I reached Berlin in February 1973 for further studies. There I saw telephone booths all around and telephones in almost every household. When I came back for collecting research material for my Ph D thesis and I had to contact a friend back in Germany, I had to go the Post and Telegraph office to book a call which materialised in about two hours.
Then I returned to India in 1983. The scene had not much changed as availability of phone connection was still a matter of privilege or years long wait in the queue. It was often too frustrating.
But then things started moving with the victory of the Congress in 1984 general elections. Under Prime Minister Rajiv Gandhi leadership, the government took steps to make communication an instrument of social and economic change. Computers came, and telephone connections became relatively more accessible.
The country underwent a sort of the communication revolution as in the last 30 years; unimaginable changes have taken place. Today there are more mobile connections than landline phones.
As a media person, I have used telegrams, telex, fax and internet communication to send news reports. From going to Post and Telegraph offices for sending telegrams and telexes to finding a fax machine, life became simpler and communication faster with the coming of computers including laptops.
Coming of Internet Protocol (IP) telephony, also known as Internet telephony or Voice over Internet Protocol (VoIP), is rapidly gaining ground against traditional telephone network technologies.
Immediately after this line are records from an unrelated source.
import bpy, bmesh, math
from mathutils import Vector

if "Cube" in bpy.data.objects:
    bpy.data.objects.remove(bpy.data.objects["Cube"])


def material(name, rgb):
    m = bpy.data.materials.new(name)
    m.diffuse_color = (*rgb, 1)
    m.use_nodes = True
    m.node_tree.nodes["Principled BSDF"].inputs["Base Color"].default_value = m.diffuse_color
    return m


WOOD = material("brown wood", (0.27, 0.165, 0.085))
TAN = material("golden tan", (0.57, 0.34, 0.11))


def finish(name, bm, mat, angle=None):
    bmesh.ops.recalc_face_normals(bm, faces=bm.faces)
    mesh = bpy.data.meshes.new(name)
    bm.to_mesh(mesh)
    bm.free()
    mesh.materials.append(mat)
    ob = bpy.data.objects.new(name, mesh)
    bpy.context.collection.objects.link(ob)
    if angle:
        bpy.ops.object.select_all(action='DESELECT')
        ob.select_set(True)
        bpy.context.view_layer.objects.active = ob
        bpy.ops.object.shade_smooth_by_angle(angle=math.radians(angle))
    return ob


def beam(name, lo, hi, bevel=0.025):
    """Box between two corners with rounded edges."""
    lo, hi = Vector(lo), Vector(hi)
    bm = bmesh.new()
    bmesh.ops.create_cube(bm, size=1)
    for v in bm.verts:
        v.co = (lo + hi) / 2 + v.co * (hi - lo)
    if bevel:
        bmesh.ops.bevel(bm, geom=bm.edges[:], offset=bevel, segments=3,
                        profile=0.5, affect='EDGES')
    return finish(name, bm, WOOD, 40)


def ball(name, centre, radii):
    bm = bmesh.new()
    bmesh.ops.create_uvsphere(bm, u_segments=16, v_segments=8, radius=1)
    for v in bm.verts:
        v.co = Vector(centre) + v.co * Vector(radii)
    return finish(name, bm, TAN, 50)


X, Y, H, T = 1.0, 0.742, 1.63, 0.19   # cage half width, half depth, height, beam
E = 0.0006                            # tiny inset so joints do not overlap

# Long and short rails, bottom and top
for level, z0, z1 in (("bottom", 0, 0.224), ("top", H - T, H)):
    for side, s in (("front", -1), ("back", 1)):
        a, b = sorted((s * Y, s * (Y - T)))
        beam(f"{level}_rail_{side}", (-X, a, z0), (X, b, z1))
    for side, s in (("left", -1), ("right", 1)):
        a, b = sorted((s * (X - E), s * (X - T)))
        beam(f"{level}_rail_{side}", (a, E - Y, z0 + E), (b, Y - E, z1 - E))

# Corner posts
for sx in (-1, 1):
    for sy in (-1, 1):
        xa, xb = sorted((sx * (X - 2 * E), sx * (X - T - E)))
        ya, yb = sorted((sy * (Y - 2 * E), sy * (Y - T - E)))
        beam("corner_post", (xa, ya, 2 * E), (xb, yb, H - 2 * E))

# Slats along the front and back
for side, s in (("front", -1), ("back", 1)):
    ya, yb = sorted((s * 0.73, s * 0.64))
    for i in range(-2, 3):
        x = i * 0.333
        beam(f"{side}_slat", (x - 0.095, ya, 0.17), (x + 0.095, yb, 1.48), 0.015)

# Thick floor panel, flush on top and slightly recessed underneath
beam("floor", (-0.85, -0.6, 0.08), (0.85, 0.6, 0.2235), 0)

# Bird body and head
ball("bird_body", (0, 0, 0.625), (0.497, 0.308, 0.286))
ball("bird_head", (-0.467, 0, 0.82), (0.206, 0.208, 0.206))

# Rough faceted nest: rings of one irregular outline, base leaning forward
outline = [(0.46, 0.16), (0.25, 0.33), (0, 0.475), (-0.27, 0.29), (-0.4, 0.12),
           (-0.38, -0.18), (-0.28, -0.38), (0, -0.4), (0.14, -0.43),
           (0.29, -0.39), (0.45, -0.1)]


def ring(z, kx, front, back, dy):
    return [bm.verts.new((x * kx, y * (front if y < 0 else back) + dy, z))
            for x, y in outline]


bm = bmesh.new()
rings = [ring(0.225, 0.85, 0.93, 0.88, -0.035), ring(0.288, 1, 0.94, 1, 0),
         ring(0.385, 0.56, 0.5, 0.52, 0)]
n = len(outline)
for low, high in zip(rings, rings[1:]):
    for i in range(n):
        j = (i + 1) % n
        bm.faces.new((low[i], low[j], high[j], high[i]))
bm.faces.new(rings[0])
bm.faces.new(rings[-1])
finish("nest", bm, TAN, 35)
In Japan and South Korea up to 10% of subscribers switched to this type of telephone service as of January 2005.
IP telephony uses a broadband Internet service to transmit conversations as data packets. In addition to replacing the traditional plain old telephone service (POTS) systems, IP telephony also competes with mobile phone networks by offering free or lower cost service via WiFi hotspots. VoIP is also used on private wireless networks which may or may not have a connection to the outside telephone network.
I am wondering what is more in store for me.
Dr Satish Misra is a Senior Journalist and a Senior Fellow at the Observer Research Foundation